TASK GOAL → Scan the entries below line by line and state how many lines contain the string "data", giving only the number.

RECORD EXTRACTS →
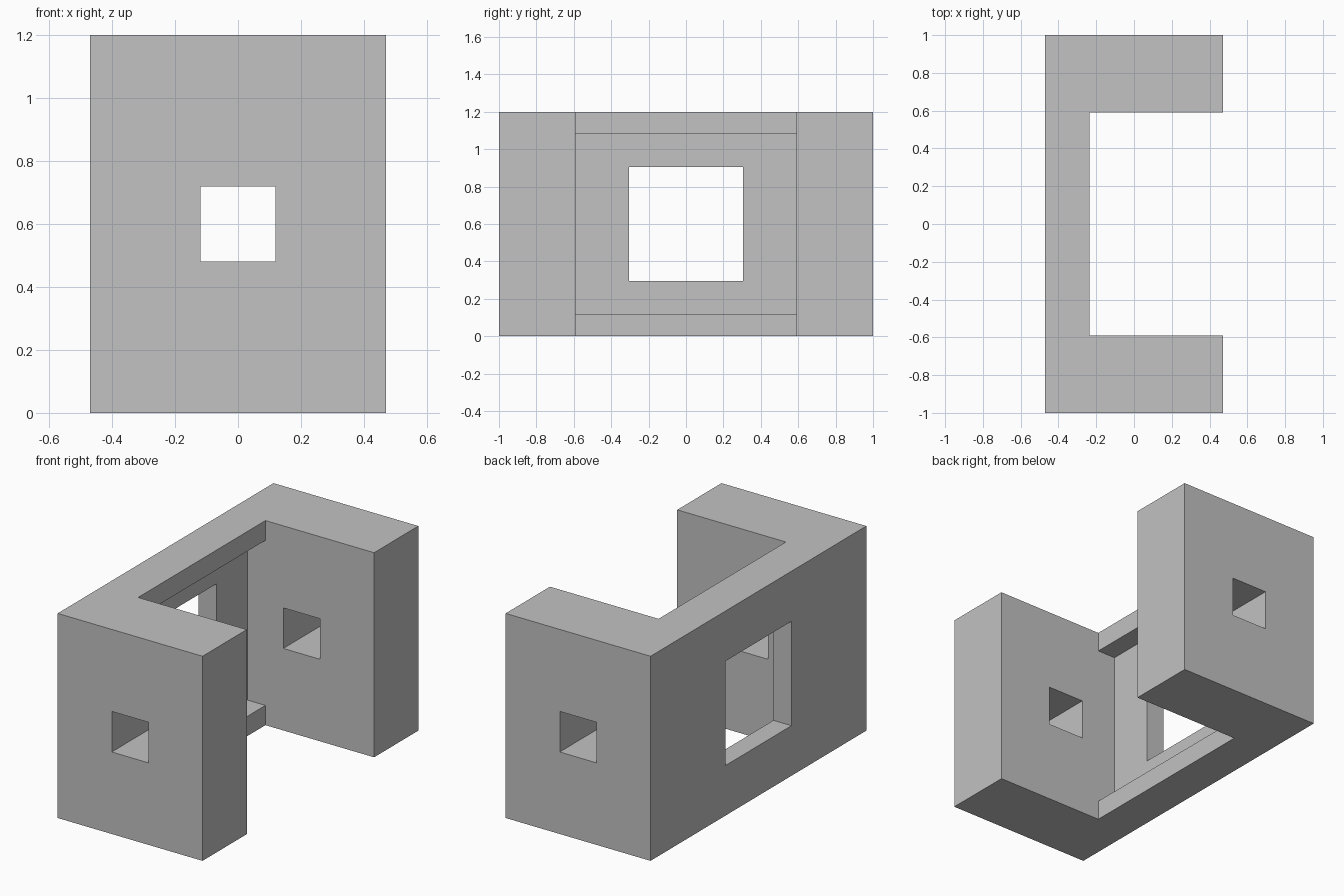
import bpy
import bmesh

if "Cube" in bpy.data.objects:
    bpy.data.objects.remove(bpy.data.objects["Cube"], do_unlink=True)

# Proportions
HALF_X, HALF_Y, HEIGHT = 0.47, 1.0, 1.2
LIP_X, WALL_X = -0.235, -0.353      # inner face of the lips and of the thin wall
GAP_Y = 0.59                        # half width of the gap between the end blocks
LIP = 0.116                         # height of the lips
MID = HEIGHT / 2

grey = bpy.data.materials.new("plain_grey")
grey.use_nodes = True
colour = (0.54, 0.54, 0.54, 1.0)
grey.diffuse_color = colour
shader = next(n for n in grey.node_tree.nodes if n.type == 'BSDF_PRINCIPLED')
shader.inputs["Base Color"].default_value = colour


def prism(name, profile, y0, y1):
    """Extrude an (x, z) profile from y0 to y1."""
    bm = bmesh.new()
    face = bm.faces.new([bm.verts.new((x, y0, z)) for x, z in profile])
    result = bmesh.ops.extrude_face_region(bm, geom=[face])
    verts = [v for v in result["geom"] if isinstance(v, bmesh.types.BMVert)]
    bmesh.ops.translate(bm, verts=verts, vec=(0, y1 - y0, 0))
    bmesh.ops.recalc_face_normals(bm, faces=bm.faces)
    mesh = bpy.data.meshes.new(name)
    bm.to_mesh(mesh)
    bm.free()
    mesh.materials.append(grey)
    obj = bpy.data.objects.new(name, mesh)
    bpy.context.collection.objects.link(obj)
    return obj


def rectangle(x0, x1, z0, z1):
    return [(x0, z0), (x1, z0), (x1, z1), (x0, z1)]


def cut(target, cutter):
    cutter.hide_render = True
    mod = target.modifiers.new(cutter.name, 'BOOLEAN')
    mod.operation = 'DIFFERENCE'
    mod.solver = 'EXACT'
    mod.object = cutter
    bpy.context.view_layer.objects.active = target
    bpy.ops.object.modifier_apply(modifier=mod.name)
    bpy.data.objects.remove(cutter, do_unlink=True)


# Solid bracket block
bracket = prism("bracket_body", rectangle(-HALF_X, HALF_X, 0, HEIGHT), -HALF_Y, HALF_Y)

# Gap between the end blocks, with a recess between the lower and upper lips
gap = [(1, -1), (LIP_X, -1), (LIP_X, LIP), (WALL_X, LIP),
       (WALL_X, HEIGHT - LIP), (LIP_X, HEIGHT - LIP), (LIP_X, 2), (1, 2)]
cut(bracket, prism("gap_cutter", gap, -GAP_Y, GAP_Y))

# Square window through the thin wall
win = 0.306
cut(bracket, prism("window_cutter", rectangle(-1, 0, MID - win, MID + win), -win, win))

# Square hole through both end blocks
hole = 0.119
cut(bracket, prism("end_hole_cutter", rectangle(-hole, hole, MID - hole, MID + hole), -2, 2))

ANSWER SPACE → 6